Among the various things in the article we disagreed with what he wrote, he stated:
Amid the social warfare of the 80s, there are people from both sides who could say, as Rutger Hauer does in Blade Runner: “I’ve done questionable things.” Unless we’re going to have a South African-style truth and reconciliation process, the challenge is to bury the paranoia and move on.
We argue that what is actually needed is the opposite of his suggestion, a full and frank discussion based on facts that bypass the paranoia, because as we now know all too well, not all that paranoia was unjustified, and in some cases the truth was worse than many could imagine.
We must disagree with Paul Mason’s assessment that we should simply “bury the paranoia and move on” (Stella Rimington should stop fuelling paranoid fantasies about Jeremy Corbyn, G2, 17 October). It is highly unlikely that spying on protest groups and politicians has ceased. Though the two main undercover policing units have been disbanded, across the country police maintain “domestic extremism” (what in past times was known as counter-subversion) monitoring units, and these units work hand in hand with the secret services.
One only has to look at the recent Guardian stories on Prevent and fracking, or the account of the questioning of the sister of your columnist Owen Jones to see the same patterns are alive and well in the present.

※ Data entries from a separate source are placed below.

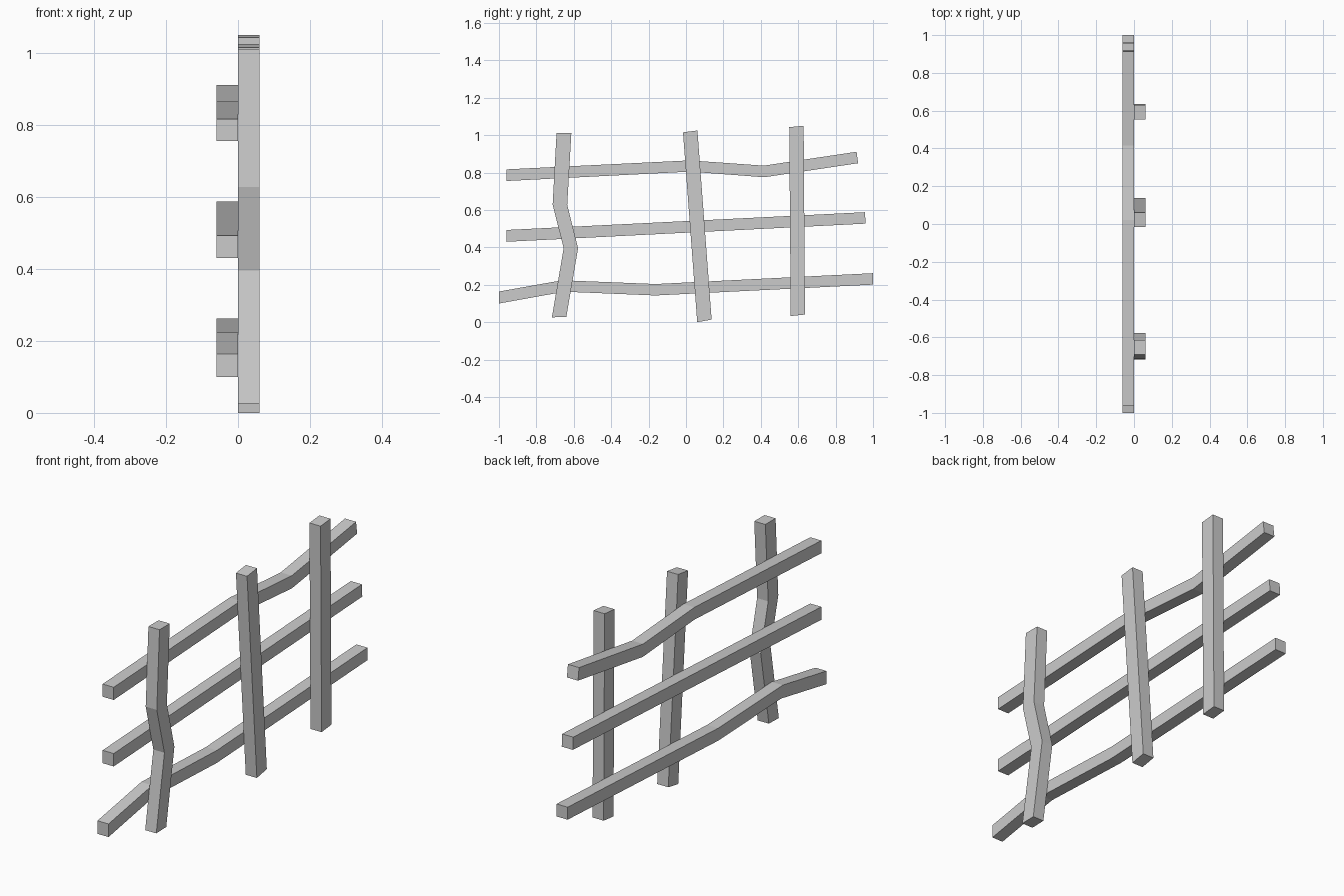
import bpy

if "Cube" in bpy.data.objects:
    bpy.data.objects.remove(bpy.data.objects["Cube"])


def bar(name, side_a, side_b, x0, x1):
    """Square bar whose (y, z) outline runs between two matching edge paths."""
    verts = []
    for a, b in zip(side_a, side_b):
        verts += [(x0, *a), (x1, *a), (x1, *b), (x0, *b)]
    n = len(side_a)
    faces = [(0, 1, 2, 3)]
    for i in range(n - 1):
        for k in range(4):
            j = (k + 1) % 4
            faces.append((4 * i + k, 4 * i + 4 + k, 4 * i + 4 + j, 4 * i + j))
    e = 4 * (n - 1)
    faces.append((e + 3, e + 2, e + 1, e))
    # Rails are listed bottom edge then top edge, posts right edge then left edge
    mesh = bpy.data.meshes.new(name)
    mesh.from_pydata(verts, [], faces)
    mesh.update()
    obj = bpy.data.objects.new(name, mesh)
    bpy.context.collection.objects.link(obj)
    return obj


T = 0.06  # bar thickness

# Horizontal rails on the -x side: lower edge, upper edge
rails = {
    "bottom_rail": ([(-1, .1), (-.65, .163), (-.163, .143), (1, .201)],
                    [(-1, .164), (-.662, .224), (-.163, .204), (1, .262)]),
    "middle_rail": ([(-.96, .43), (.96, .527)],
                    [(-.96, .493), (.957, .588)]),
    "top_rail": ([(-.96, .755), (.02, .805), (.418, .775), (.92, .85)],
                 [(-.96, .817), (.02, .865), (.416, .837), (.912, .911)]),
}
for name, (low, high) in rails.items():
    bar(name, low, high, -T, 0)

# Upright posts on the +x side: right edge, left edge, bottom to top
posts = {
    "bent_post": ([(-.64, .028), (-.577, .396), (-.635, .628), (-.613, 1.012)],
                  [(-.717, .026), (-.654, .396), (-.713, .628), (-.692, 1.012)]),
    "leaning_post": ([(.137, .014), (.061, 1.025)],
                     [(.06, 0), (-.016, 1.015)]),
    "straight_post": ([(.636, .041), (.629, 1.05)],
                      [(.56, .033), (.552, 1.043)]),
}
for name, (right, left) in posts.items():
    bar(name, right, left, 0, T)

In arguing that the era of political police spying is over, Paul Mason does a disservice to the desperately needed public debate around spying on political and protest groups. There is still no effective legislative oversight and no firm guarantee that it is definitely something of the past. Pushing the discussion away does not help those who have suffered grievously at the hands of “spycops” to find resolution, or to understand better what is happening in the here and now.
What is needed, rather, is a more open and informed discussion based on facts as opposed to supposition. Indeed, if we have learned anything at all from the undercover policing scandal, it is that much of the paranoia was not as unjustified as it was dismissed for at the time.
For this reason, it is more important now than ever that the undercover policing inquiry does its work properly in an open and transparent fashion, providing those much-needed answers.
Dr Donal O’Driscoll (core participant in the Undercover Policing inquiry)
Dr Eveline Lubbers
Undercover Research Group